> _TASK REQUIREMENTS_
The following data has a line with "- 0.002, y0" and a line with "# Flat block: side". Write out exactly those lines and all the lines between them.

> _DATA FOR THE TASK_
------
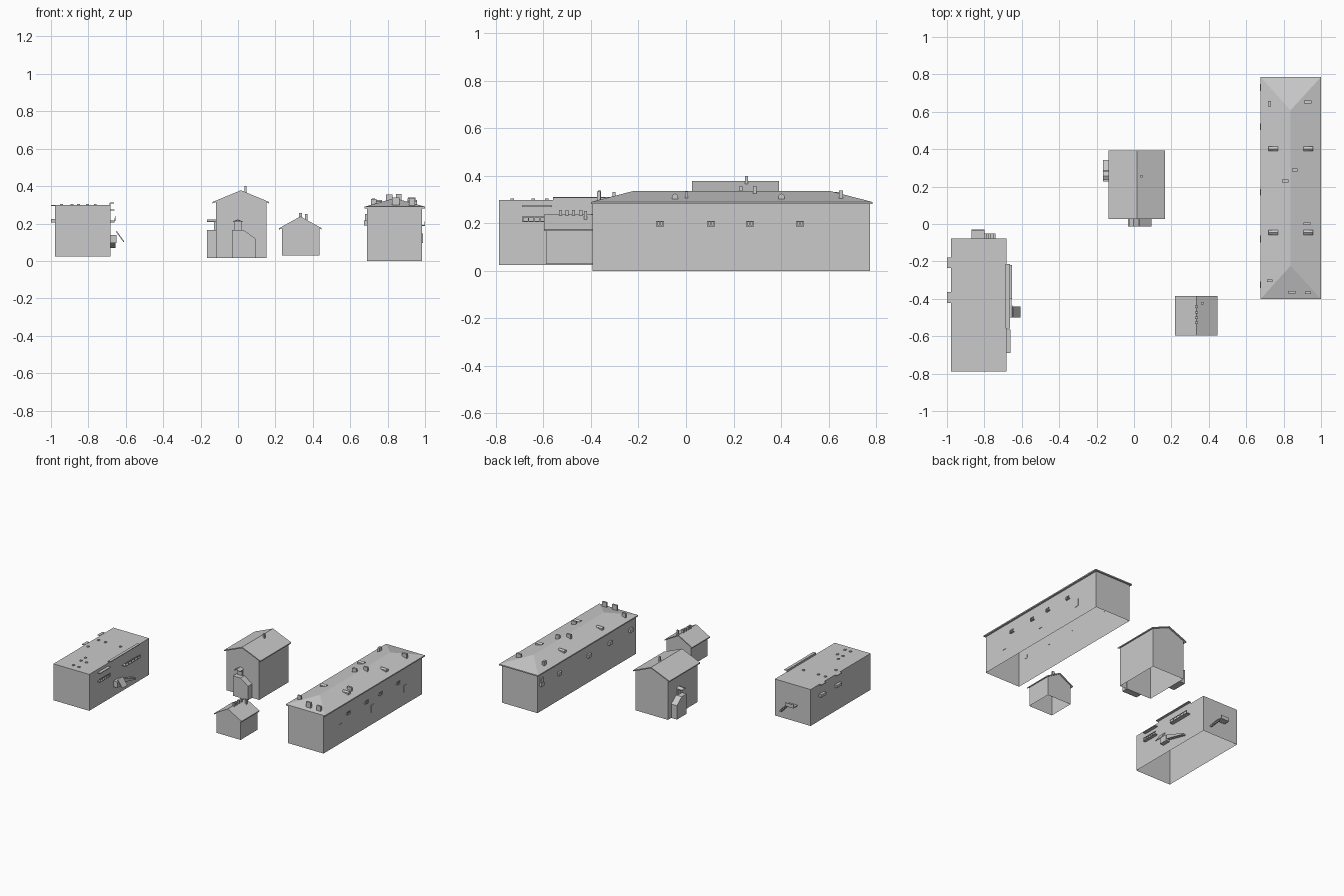
import bpy
import bmesh
from mathutils import Vector

cube = bpy.data.objects.get("Cube")
if cube:
    bpy.data.objects.remove(cube, do_unlink=True)

grey = bpy.data.materials.new("plain_grey")
grey.use_nodes = True
COLOUR = (0.59, 0.59, 0.59, 1)
grey.diffuse_color = COLOUR
grey.node_tree.nodes["Principled BSDF"].inputs["Base Color"].default_value = COLOUR


def finish(name, bm, open_base=False):
    bmesh.ops.recalc_face_normals(bm, faces=bm.faces)
    if open_base:
        under = [f for f in bm.faces if f.normal.z < -0.9]
        bmesh.ops.delete(bm, geom=under, context="FACES")
    mesh = bpy.data.meshes.new(name)
    bm.to_mesh(mesh)
    bm.free()
    mesh.materials.append(grey)
    obj = bpy.data.objects.new(name, mesh)
    bpy.context.scene.collection.objects.link(obj)
    return obj


def prism(name, profile, start, end, axis="y", open_base=False):
    """Extrude a (horizontal, z) profile along the x or y axis."""
    bm = bmesh.new()
    place = (lambda h, z: (h, start, z)) if axis == "y" else (lambda h, z: (start, h, z))
    face = bm.faces.new([bm.verts.new(place(h, z)) for h, z in profile])
    moved = bmesh.ops.extrude_face_region(bm, geom=[face])["geom"]
    step = Vector((0, end - start, 0) if axis == "y" else (end - start, 0, 0))
    bmesh.ops.translate(bm, vec=step, verts=[v for v in moved if isinstance(v, bmesh.types.BMVert)])
    return finish(name, bm, open_base)


def box(name, x, y, z, open_base=False):
    profile = [(x[0], z[0]), (x[1], z[0]), (x[1], z[1]), (x[0], z[1])]
    return prism(name, profile, *y, open_base=open_base)


def block(name, cx, cy, w, d, z0, z1):
    return box(name, (cx - w / 2, cx + w / 2), (cy - d / 2, cy + d / 2), (z0, z1))


def gable_house(name, walls, roof, wall_y, roof_y, base, eave, ridge):
    """Gabled walls, open underneath, below a thin two-slope roof."""
    mid, t = (roof[0] + roof[1]) / 2, 0.008
    slope = (ridge - eave) / (roof[1] - mid)
    side = ridge - t / 2 - slope * (walls[1] - mid)
    prism(name + "_walls", [(walls[0], base), (walls[1], base), (walls[1], side),
                            (mid, ridge - t / 2), (walls[0], side)], *wall_y, open_base=True)
    prism(name + "_roof", [(roof[0], eave - t), (mid, ridge - t), (roof[1], eave - t),
                           (roof[1], eave), (mid, ridge), (roof[0], eave)], *roof_y)


# Long hall: walls and hipped roof
box("hall_walls", (0.69, 0.985), (-0.394, 0.774), (0, 0.287), open_base=True)
bm = bmesh.new()
X0, X1, Y0, Y1, MID = 0.677, 1.0, -0.401, 0.786, 0.837
rings = [[bm.verts.new((x, y, z)) for x, y in ((X0, Y0), (X1, Y0), (X1, Y1), (X0, Y1))]
         for z in (0.281, 0.29)]
low, top = rings
south, north = (bm.verts.new((MID, y, 0.336)) for y in (Y0 + 0.178, Y1 - 0.178))
bm.faces.new(low)
for i in range(4):
    j = (i + 1) % 4
    bm.faces.new((low[i], low[j], top[j], top[i]))
bm.faces.new((top[0], top[1], south))
bm.faces.new((top[1], top[2], north, south))
bm.faces.new((top[2], top[3], north))
bm.faces.new((top[3], top[0], south, north))
finish("hall_roof", bm)

# Hall chimneys
for x, y, w, d, z in [(0.725, 0.642, 0.016, 0.03, 0.333), (0.928, 0.652, 0.04, 0.016, 0.338),
                      (0.808, 0.23, 0.034, 0.014, 0.355), (0.86, 0.289, 0.03, 0.014, 0.358),
                      (0.925, 0.002, 0.036, 0.014, 0.335), (0.725, -0.303, 0.03, 0.014, 0.332),
                      (0.843, -0.364, 0.04, 0.014, 0.338), (0.93, -0.367, 0.034, 0.014, 0.335)]:
    block("hall_chimney", x, y, w, d, 0.285, z)

# Hall dormers: small gabled boxes on both slopes
for y in (-0.046, 0.402):
    for x in (0.745, 0.931):
        prism("hall_dormer", [(y - 0.013, 0.3), (y + 0.013, 0.3), (y + 0.013, 0.317),
                              (y, 0.326), (y - 0.013, 0.317)], x - 0.025, x + 0.025, "x")

# Hall windows and little balconies on both long sides
for y in (-0.195, 0.185, 0.57):
    block("hall_window", 0.985, y, 0.006, 0.034, 0.095, 0.147)
for y in (-0.11, 0.105, 0.27, 0.48):
    block("hall_balcony_floor", 0.991, y, 0.016, 0.034, 0.188, 0.193)
    block("hall_balcony_rail", 0.996, y, 0.004, 0.034, 0.205, 0.21)
    for s in (-1, 0, 1):
        block("hall_balcony_post", 0.996, y + s * 0.013, 0.004, 0.005, 0.19, 0.208)
for y in (-0.325, -0.08, 0.17, 0.52, 0.73):
    block("hall_side_awning", 0.683, y, 0.016, 0.036, 0.19, 0.215)
block("hall_side_door", 0.685, 0.73, 0.01, 0.034, 0.19, 0.25)

# Barn with two stepped porches
gable_house("barn", (-0.118, 0.152), (-0.136, 0.167), (0.034, 0.382), (0.026, 0.392),
            0.016, 0.315, 0.378)
block("barn_chimney", 0.04, 0.255, 0.012, 0.014, 0.36, 0.4)


def porch(name, start, length, near, far, axis):
    """Sloped base, thin pitched hood over it, and a door on the wall between."""
    base = [(0, 0.016), (0, 0.165), (0.5, 0.165), (1, 0.12), (1, 0.016)]
    hood = [(0.06, 0.207), (0.25, 0.217), (0.45, 0.207), (0.45, 0.212), (0.25, 0.222), (0.06, 0.212)]
    door = [(0.1, 0.165), (0.4, 0.165), (0.4, 0.21), (0.1, 0.21)]
    for part, spans, front in (("base", base, near), ("hood", hood, near),
                               ("door", door, far - 0.011)):
        prism(name + "_" + part, [(start + length * t, z) for t, z in spans], front, far, axis)


porch("barn_front_porch", -0.033, 0.126, -0.013, 0.036, "y")
porch("barn_side_porch", 0.228, 0.115, -0.165, -0.116, "x")

# Cottage with a row of chimney pots
gable_house("cottage", (0.235, 0.435), (0.22, 0.447), (-0.59, -0.393), (-0.597, -0.385),
            0.03, 0.175, 0.238)
for y in (-0.443, -0.473, -0.501, -0.528):
    block("cottage_chimney", 0.335, y, 0.016, 0.013, 0.22, 0.257)
block("cottage_side_chimney", 0.365, -0.423, 0.014, 0.013, 0.21, 0.252)

# Flat-roofed block with vents
box("flat_block_walls", (-0.979, -0.682), (-0.788, -0.078), (0.025, 0.298), open_base=True)
for x, y in [(-0.945, -0.304), (-0.887, -0.304), (-0.763, -0.304), (-0.943, -0.43),
             (-0.853, -0.586), (-0.853, -0.643), (-0.805, -0.643), (-0.853, -0.732), (-0.805, -0.732)]:
    block("roof_vent", x, y, 0.015, 0.015, 0.295, 0.304)

# Flat block: balconies with posts, and canopies above
for y0, y1, x1, floor in [(-0.69, -0.565, -0.66, 0.205), (-0.4, -0.22, -0.652, 0.215)]:
    box("balcony_floor", (-0.685, x1), (y0, y1), (floor, floor + 0.005))
    box("balcony_rail", (x1 - 0.004, x1), (y0, y1), (floor + 0.02, floor + 0.024))
    n = 6
    for i in range(n):
        block("balcony_post", x1 - 0.002, y0 + 0.004 + (y1 - y0 - 0.008) * i / (n - 1),
              0.004, 0.005, floor, floor + 0.022)
box("low_canopy", (-0.685, -0.66), (-0.69, -0.565), (0.27, 0.275))
box("roof_canopy", (-0.685, -0.664), (-0.56, -0.215), (0.307, 0.312))
box("roof_canopy_wall", (-0.687, -0.682), (-0.56, -0.215), (0.29, 0.31))
for y in (-0.207, -0.393):
    block("side_balcony", -0.989, y, 0.02, 0.058, 0.205, 0.225)
    block("side_canopy", -0.989, y, 0.02, 0.058, 0.295, 0.3)

# Flat block: side landing with a sloped awning, and back landing with stairs
box("side_landing", (-0.685, -0.65), (-0.5, -0.435), (0.095, 0.14))
prism("side_stair", [(-0.435, 0.11), (-0.27, 0.07), (-0.27, 0.08), (-0.435, 0.14)], -0.685, -0.655, "x")
prism("side_awning", [(-0.652, 0.155), (-0.648, 0.16), (-0.608, 0.104), (-0.612, 0.1)], -0.5, -0.44)
box("back_landing", (-0.87, -0.8), (-0.08, -0.03), (0.145, 0.152))
box("back_landing_rail", (-0.87, -0.8), (-0.034, -0.03), (0.152, 0.172))
for i in range(5):
    x = -0.8 + i * 0.012
    box("back_step", (x, x + 0.012), (-0.08, -0.05), (0.13 - i * 0.013, 0.14 - i * 0.013))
------
> _THE ANSWER_
        block("balcony_post", x1 - 0.002, y0 + 0.004 + (y1 - y0 - 0.008) * i / (n - 1),
              0.004, 0.005, floor, floor + 0.022)
box("low_canopy", (-0.685, -0.66), (-0.69, -0.565), (0.27, 0.275))
box("roof_canopy", (-0.685, -0.664), (-0.56, -0.215), (0.307, 0.312))
box("roof_canopy_wall", (-0.687, -0.682), (-0.56, -0.215), (0.29, 0.31))
for y in (-0.207, -0.393):
    block("side_balcony", -0.989, y, 0.02, 0.058, 0.205, 0.225)
    block("side_canopy", -0.989, y, 0.02, 0.058, 0.295, 0.3)

# Flat block: side landing with a sloped awning, and back landing with stairs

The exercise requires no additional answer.